The BBC has announced today that BBC One Daytime will be marking the 70th anniversary of the outbreak of the Second World War this September with a week of special programmes, including, ‘The Week We Went To War’ and a new period drama series ‘Land Girls’ which stars Nathaniel Parker and Christine Bottomley.
World-renowned singer Katherine Jenkins will present The Week We Went To War, being made by Finestripe Productions.
The week-long series of programmes will centre on everyday heroes, from families who took in evacuees, to ordinary people who ran into bombed buildings to save their neighbours.
The war effort is especially relevant to Katherine, as she has been dubbed ‘The New Forces’ Sweetheart’ for the charity work she has done entertaining the troops.
Katherine said of the role, “I’m really looking forward to presenting this series of programmes as it’s important that we mark the anniversary of the Second World War…
“I’ve sung for members of our armed forces past and present, but it’s only right that this series will remember the everyday heroes who aren’t so widely recognised.”
Liam Keelan, Controller of BBC Daytime, said, “I’m really pleased to have Katherine Jenkins as the presenter for The Week We Went to War for BBC Daytime.
“She is a well-known personality who has strong links and an affinity with the armed forces, and this will work really well for the show.”
Until now, many of the incredible stories of every day heroism that happened in communities back home in Britain have remained untold but The Week We Went To War seeks to uncover these remarkably little-known tales in several strands throughout the week:
During the war thousands of Britain’s children were sent away from the cities to the relative safety of the countryside. Evacuee Stories traces some of the adults who, as children, were uprooted from their families and their homes and sent away, never knowing when or if they would ever return
HomeFront Heroes focuses on some of the now infamous events from the time, told through testimonials of the everyday people who witnessed these tragedies
In Star Memories, celebrities share their recollections of growing up in and around London during the war.
Also part of the programmes marking the anniversary is Land Girls, a five-part period drama with a stellar cast line-up including Nathaniel Parker (The Inspector Lynley Mysteries, Bleak House), Christine Bottomley (Hope Springs, Massive, Early Doors), Sophie Ward (Holby City), Summer Strallen (Hollyoaks) and Mark Benton (The Street).
The drama follows the lives and loves of four girls away from home, striving to do their bit for Britain in the Women’s Land Army (WLA) while trying to come to terms with the fact that their lives may never be the same again.

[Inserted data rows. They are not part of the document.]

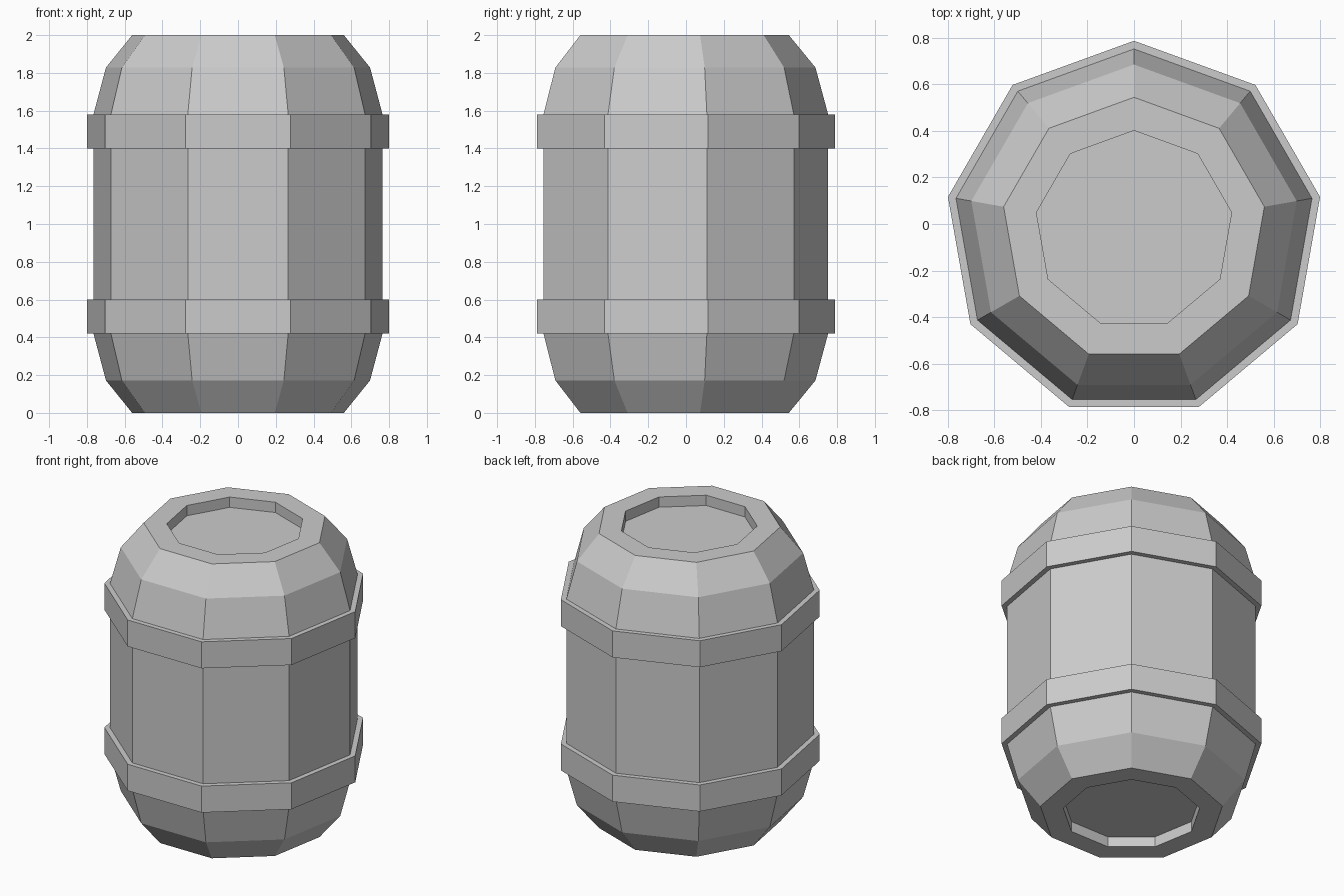
import bpy, bmesh
from math import cos, sin, radians

if "Cube" in bpy.data.objects:
    bpy.data.objects.remove(bpy.data.objects["Cube"])

SIDES = 9
R_HOOP = 0.812
Y_OFF = -R_HOOP * (1 - cos(radians(20))) / 2   # centres the odd-sided outline

# Upper half of the profile (radius, height above the middle), from belly to lid
half = [(0.777, 0.40), (R_HOOP, 0.40), (R_HOOP, 0.58), (0.777, 0.58),  # hoop
        (0.71, 0.828), (0.569, 1.0),                                    # shoulder
        (0.426, 1.0), (0.426, 0.93)]                                    # recessed lid
profile = [(r, 1 - h) for r, h in reversed(half)] + [(r, 1 + h) for r, h in half]

# Barrel body with hoops: lathe the profile with nine flat sides
bm = bmesh.new()
rings = []
for r, z in profile:
    angles = [radians(90 + 360 * i / SIDES) for i in range(SIDES)]
    rings.append([bm.verts.new((r * cos(a), r * sin(a) + Y_OFF, z)) for a in angles])
for low, high in zip(rings, rings[1:]):
    for i in range(SIDES):
        j = (i + 1) % SIDES
        bm.faces.new((low[i], low[j], high[j], high[i]))

# Lid and base panels
bm.faces.new(rings[0][::-1])
bm.faces.new(rings[-1])
bmesh.ops.recalc_face_normals(bm, faces=bm.faces)

mesh = bpy.data.meshes.new("barrel")
bm.to_mesh(mesh)
bm.free()
bpy.context.collection.objects.link(bpy.data.objects.new("barrel", mesh))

BBC One’s The One Show will also feature five special commemorative reports in the run up to the season.
Three films will look at the heroines who ran the canals, the women dubbed the nightingales who flew behind enemy lines to bring out critically-ill patients, and the people who were evacuated to Chatsworth House.
The BBC Archive will also release a new online collection exploring the outbreak of the Second World War featuring radio recordings and documents from the period.
Key broadcasts, including Chamberlain’s declaration of war itself, will sit alongside documents and memos that reveal how the BBC helped the UK population prepare for life in wartime and cope with the quiet early months, later dubbed the ‘Phoney War’.
The new collection will be released on 3rd September and forms a part of the permanent BBC Archive resource which the BBC has made available to UK audiences. For more information, visit bbc.co.uk/archive.